During the show, the company announced that they had begun the process of obtaining Supplemental Type Certification (STC) for Galileo on the Bombardier Challenger 300 series.
"As a general product strategy, Gogo always does an STC, and owns that STC so that we can get PMA [parts manufacture approval] and have the certification path for our own products," Aguirre says.
"That's standard, but what makes it unique with the Galileo project is that this is new antenna technology, new satellite technology, so we recognized that we need to do this on an aircraft that we can demo all around the world to create confidence in the product and the service. From a development standpoint, we've removed every single risk from the program."
Before now, Gogo had published extensive information about the improvements to on-board services that the Galileo system offers by utilizing connectivity OneWeb's low-Earth-orbit (LEO) constellation, including the speed and other capability improvements it represents are detailed in measurable performance metrics.
Now during EBACE, customers have had a chance to see the system in action. Aguirre says this—and the opportunity they have been afforded by the customer who is allowing them to use the G4 to showcase Galileo globally—is proving transformational in getting the message across.
"When you sit down on an aircraft and you see two Netflix going on, somebody playing a Nintendo game, and then somebody Facetiming at the same time, all of a sudden that nebulous figure of 50 Mbps, which nobody knows what it really means, suddenly becomes real," he says. "Then it's like, 'Oh my gosh—I can do what I want?' And the answer is 'Yes'. That's the number one reaction that we get."
The company's ongoing patent dispute with SmartSky has had no impact on development or deployment of Galileo—"or on the sales," Aguirre adds—nor does the company have any concerns that the name it has chosen for the system risks causing confusion in the marketplace with the European global positioning system.
The first element of the name that appealed was the coincidence that the final three letters correspond to the OneSky constellation's altitude. But there were other characteristics associated with the Italian astronomer that the company believes their work shares.

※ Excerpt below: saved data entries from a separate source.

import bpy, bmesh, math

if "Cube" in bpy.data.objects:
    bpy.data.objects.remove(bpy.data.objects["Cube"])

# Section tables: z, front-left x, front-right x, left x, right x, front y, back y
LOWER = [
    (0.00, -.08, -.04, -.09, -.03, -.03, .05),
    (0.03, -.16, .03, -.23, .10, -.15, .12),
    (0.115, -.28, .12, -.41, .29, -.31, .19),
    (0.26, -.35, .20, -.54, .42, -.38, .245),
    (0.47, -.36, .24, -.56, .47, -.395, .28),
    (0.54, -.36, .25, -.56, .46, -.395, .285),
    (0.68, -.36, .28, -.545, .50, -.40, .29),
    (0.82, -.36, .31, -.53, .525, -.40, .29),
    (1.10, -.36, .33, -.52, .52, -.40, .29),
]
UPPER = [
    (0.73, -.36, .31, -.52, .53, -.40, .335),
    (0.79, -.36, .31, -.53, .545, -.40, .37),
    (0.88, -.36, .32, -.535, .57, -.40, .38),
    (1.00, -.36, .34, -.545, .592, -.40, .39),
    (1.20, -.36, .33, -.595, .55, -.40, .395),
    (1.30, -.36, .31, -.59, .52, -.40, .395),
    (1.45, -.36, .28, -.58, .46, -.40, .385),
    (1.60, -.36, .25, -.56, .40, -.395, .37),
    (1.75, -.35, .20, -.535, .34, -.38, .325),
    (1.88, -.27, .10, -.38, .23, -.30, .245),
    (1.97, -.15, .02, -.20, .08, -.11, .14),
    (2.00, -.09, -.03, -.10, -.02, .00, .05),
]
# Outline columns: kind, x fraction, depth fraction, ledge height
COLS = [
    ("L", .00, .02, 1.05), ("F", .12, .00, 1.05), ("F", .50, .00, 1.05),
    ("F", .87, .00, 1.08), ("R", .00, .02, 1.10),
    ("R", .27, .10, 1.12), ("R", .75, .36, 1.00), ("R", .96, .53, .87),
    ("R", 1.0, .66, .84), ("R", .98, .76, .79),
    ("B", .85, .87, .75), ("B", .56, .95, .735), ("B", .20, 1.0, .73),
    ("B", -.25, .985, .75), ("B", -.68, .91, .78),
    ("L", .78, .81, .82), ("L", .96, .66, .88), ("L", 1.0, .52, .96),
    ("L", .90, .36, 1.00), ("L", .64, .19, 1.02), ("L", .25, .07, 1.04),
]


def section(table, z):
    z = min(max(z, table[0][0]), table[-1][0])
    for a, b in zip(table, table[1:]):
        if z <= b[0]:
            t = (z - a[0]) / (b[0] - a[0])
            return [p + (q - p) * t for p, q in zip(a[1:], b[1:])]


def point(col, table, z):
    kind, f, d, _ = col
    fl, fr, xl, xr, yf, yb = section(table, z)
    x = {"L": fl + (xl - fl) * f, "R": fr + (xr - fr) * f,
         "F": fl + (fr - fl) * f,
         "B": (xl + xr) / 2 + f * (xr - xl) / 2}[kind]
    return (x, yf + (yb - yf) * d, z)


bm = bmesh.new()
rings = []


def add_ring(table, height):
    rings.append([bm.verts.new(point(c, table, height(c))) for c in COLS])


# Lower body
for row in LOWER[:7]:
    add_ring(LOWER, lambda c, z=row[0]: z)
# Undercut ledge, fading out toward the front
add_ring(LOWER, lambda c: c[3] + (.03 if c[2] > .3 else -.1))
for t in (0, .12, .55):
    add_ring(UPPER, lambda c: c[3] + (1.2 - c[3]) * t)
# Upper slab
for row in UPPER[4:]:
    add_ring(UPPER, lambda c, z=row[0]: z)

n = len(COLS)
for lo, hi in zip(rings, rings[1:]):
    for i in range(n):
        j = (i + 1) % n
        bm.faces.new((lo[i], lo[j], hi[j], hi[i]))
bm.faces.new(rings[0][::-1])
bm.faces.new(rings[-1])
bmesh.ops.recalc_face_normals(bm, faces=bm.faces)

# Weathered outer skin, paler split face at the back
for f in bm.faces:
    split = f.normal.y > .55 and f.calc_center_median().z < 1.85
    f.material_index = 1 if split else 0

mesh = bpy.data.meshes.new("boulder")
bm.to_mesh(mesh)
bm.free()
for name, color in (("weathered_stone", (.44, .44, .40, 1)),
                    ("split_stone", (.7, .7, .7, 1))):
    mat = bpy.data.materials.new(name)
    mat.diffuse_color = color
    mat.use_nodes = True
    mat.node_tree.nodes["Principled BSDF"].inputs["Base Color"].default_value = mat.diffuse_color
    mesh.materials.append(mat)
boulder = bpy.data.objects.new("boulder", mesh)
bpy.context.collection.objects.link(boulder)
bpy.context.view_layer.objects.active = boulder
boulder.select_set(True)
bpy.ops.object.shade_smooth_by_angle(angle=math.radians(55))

"A lot of people think he invented the telescope," Aguirre says. "He didn't invent the telescope—he improved it and perfected it. Our product offering did not invent satellite communication—we're just improving it and perfecting it for business aviation. Also, he went against common knowledge and expectations of his day, and we're doing the same thing. We're not just introducing new technology, we're changing the performance parameters, the cost parameters, the operational parameters. We're following in his footsteps."